Recorded information section start

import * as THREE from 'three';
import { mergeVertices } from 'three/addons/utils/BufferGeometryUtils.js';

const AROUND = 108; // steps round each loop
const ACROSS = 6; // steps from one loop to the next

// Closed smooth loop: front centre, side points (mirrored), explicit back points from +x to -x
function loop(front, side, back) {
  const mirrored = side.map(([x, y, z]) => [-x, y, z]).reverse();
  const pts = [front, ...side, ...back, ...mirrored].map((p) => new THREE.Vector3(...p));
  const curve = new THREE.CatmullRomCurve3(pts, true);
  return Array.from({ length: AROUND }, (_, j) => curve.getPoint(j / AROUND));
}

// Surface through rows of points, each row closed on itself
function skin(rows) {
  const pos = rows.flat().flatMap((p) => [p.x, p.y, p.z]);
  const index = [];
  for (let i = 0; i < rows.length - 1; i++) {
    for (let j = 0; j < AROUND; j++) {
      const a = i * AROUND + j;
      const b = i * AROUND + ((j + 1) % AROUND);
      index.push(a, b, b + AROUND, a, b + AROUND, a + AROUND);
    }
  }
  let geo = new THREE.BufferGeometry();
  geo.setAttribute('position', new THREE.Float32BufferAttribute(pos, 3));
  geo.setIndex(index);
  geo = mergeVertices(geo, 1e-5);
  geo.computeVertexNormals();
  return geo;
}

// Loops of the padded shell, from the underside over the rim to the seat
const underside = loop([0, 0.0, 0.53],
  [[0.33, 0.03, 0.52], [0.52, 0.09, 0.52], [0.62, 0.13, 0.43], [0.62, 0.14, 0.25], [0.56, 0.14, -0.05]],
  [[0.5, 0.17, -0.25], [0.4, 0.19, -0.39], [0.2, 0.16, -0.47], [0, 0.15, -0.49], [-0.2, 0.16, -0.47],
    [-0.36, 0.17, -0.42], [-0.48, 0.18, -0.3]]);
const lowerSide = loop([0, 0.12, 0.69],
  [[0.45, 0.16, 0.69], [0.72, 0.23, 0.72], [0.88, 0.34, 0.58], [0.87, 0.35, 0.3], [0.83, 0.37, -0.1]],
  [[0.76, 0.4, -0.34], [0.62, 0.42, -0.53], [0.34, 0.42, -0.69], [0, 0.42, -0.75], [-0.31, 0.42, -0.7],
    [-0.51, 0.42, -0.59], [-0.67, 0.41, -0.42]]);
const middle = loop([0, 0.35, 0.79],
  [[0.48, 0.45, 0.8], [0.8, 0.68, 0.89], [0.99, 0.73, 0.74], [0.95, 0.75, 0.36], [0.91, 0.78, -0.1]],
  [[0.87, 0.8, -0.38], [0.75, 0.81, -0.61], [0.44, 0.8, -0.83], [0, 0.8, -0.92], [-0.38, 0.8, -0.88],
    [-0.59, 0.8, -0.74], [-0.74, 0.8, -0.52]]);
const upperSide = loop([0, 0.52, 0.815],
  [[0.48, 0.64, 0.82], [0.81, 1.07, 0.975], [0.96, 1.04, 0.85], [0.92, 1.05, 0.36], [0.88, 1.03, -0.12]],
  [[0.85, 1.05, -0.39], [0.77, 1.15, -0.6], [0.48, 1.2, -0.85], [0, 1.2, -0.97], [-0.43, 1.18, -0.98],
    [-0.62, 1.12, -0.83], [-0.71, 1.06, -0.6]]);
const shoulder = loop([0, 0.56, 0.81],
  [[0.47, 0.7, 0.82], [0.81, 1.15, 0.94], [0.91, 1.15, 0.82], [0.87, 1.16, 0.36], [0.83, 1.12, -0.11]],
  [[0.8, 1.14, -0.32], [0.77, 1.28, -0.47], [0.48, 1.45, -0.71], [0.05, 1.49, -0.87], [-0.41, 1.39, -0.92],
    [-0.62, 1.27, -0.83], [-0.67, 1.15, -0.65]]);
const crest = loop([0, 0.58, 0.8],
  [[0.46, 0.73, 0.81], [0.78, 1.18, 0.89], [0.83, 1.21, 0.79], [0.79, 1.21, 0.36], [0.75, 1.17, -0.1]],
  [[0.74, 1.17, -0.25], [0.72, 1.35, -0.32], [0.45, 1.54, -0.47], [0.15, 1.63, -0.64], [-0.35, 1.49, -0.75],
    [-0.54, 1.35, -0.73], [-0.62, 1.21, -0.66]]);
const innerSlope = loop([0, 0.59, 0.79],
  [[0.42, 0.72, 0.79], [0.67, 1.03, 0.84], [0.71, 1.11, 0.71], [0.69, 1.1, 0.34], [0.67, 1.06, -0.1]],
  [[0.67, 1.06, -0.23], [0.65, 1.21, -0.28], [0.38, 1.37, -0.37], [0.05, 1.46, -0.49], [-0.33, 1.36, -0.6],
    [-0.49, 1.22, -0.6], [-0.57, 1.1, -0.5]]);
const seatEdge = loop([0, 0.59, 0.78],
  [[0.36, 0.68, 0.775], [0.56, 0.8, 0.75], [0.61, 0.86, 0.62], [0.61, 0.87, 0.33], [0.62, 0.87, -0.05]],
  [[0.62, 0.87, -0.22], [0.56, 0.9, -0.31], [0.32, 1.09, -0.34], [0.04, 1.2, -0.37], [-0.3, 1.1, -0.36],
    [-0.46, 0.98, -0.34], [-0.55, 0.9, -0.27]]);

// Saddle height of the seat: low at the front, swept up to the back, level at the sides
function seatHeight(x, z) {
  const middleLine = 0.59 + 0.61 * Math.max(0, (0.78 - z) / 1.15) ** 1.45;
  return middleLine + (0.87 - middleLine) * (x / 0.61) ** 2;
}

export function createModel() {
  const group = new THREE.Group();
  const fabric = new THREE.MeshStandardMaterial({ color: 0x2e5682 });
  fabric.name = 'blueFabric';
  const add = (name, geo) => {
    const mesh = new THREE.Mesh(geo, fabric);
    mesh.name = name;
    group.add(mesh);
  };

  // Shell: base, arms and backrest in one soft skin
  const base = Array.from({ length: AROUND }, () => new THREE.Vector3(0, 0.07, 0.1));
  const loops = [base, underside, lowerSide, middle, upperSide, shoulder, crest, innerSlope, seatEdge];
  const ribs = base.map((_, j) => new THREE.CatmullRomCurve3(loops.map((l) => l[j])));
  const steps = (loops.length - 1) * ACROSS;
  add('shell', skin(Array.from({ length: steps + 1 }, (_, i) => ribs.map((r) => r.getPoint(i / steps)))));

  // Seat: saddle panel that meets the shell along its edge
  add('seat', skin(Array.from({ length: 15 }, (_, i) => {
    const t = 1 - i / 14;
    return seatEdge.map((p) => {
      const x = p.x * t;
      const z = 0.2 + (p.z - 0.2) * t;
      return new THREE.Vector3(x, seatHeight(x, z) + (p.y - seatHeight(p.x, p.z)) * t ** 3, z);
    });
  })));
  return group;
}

Recorded information section end

- **Required work**
Could you restate word for word the lines above from the one containing "function seatHeight(x, z)" through the one containing "THREE.Vector3(0, 0.07, 0.1));", both included, and nothing else?

- **Your solution**
function seatHeight(x, z) {
  const middleLine = 0.59 + 0.61 * Math.max(0, (0.78 - z) / 1.15) ** 1.45;
  return middleLine + (0.87 - middleLine) * (x / 0.61) ** 2;
}

export function createModel() {
  const group = new THREE.Group();
  const fabric = new THREE.MeshStandardMaterial({ color: 0x2e5682 });
  fabric.name = 'blueFabric';
  const add = (name, geo) => {
    const mesh = new THREE.Mesh(geo, fabric);
    mesh.name = name;
    group.add(mesh);
  };

  // Shell: base, arms and backrest in one soft skin
  const base = Array.from({ length: AROUND }, () => new THREE.Vector3(0, 0.07, 0.1));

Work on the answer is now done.